The Bulletin of Atomic Scientists raises concerns over "strident nationalism worldwide in 2016, including in a U.S. presidential campaign during which the eventual victor, Donald Trump, made disturbing comments about the use and proliferation of nuclear weapons and expressed disbelief in the overwhelming scientific consensus on climate change."

"The United States and Russia—which together possess more than 90 percent of the world’s nuclear weapons—remained at odds in a variety of theaters, from Syria to Ukraine to the borders of NATO," the report reads. "Both countries continued wide-ranging modernizations of their nuclear forces, and serious arms control negotiations were nowhere to be seen."

Read alsoKravchuk on nukes: If N.Korea can make them, Ukraine can, too (Video)For the last two years, the minute hand of the Doomsday Clock stayed set at three minutes before the hour, the closest it had been to midnight since the early 1980s.

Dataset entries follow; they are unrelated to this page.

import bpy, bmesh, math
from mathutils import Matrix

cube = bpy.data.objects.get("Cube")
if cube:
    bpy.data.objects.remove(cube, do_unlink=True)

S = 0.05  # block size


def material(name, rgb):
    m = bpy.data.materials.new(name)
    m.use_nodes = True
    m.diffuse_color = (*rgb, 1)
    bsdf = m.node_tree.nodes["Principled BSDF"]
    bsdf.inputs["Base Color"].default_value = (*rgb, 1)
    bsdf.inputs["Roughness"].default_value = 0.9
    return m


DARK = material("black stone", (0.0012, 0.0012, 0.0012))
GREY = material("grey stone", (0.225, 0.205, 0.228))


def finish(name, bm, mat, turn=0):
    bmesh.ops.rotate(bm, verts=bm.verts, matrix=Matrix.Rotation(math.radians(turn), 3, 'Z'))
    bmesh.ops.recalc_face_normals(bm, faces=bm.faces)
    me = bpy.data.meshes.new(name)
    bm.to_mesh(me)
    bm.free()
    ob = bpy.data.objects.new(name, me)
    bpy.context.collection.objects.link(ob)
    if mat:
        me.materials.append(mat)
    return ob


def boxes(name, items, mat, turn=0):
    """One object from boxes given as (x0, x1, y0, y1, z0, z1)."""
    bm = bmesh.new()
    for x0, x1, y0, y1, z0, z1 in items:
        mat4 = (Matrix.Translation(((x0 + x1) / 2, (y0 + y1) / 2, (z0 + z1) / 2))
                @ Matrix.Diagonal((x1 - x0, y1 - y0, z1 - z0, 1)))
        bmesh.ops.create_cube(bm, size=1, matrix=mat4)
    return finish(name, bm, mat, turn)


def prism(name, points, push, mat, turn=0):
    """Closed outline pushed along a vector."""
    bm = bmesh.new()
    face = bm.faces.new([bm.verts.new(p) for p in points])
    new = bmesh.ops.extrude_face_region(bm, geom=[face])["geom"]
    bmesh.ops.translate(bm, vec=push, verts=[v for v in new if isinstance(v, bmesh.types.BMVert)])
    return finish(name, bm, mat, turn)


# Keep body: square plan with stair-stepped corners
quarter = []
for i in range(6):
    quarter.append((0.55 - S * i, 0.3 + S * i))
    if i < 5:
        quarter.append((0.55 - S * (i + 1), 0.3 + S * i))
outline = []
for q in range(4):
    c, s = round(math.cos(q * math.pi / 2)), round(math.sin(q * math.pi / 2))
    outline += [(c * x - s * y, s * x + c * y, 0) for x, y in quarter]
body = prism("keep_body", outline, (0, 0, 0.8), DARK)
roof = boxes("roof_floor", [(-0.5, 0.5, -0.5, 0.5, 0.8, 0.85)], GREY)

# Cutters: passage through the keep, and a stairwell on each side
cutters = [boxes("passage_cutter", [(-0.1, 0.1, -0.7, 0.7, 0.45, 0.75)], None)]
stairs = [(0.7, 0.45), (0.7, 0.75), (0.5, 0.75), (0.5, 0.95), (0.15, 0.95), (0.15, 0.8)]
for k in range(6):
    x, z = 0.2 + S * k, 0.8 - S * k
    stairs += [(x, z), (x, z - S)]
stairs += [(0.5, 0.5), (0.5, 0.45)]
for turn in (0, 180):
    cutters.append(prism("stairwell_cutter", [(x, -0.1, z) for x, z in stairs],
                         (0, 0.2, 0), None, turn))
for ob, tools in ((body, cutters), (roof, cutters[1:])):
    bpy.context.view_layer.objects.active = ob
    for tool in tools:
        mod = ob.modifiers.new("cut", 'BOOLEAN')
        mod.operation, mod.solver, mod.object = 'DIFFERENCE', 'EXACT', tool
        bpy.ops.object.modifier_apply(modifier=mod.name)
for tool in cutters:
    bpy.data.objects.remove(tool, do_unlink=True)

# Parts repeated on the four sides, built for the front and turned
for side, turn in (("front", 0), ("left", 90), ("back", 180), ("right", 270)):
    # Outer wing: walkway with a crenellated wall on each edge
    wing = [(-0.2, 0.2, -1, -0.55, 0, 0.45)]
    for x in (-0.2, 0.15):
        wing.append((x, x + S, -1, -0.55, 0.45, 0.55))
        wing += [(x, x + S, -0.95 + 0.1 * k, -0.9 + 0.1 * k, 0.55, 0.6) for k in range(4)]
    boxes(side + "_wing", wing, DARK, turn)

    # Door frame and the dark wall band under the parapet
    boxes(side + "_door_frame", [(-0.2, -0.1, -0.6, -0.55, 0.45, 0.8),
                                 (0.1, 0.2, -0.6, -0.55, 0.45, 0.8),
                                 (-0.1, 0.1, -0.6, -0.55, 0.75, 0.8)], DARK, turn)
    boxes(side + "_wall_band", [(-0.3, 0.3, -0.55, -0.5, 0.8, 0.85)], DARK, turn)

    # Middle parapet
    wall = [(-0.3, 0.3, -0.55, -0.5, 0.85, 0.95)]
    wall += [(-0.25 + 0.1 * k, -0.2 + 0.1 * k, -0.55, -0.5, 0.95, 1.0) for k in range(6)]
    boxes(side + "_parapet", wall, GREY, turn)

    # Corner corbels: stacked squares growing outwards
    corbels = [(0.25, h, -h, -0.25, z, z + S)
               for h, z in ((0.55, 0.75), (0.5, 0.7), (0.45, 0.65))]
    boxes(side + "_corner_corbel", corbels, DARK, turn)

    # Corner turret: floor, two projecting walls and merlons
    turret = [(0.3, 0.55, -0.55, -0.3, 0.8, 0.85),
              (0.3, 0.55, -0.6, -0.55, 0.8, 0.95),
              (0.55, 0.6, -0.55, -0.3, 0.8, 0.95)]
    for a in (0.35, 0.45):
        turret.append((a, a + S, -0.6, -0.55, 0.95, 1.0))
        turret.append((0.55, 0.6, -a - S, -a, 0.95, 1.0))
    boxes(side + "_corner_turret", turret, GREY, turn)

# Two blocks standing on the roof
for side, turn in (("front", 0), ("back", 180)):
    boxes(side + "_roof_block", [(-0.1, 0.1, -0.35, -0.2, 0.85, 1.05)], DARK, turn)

Read alsoGlobal Times: China deploys intercontinental missiles near Russian borderIn its two most recent annual announcements on the Clock, the Science and Security Board warned: "The probability of global catastrophe is very high, and the actions needed to reduce the risks of disaster must be taken very soon."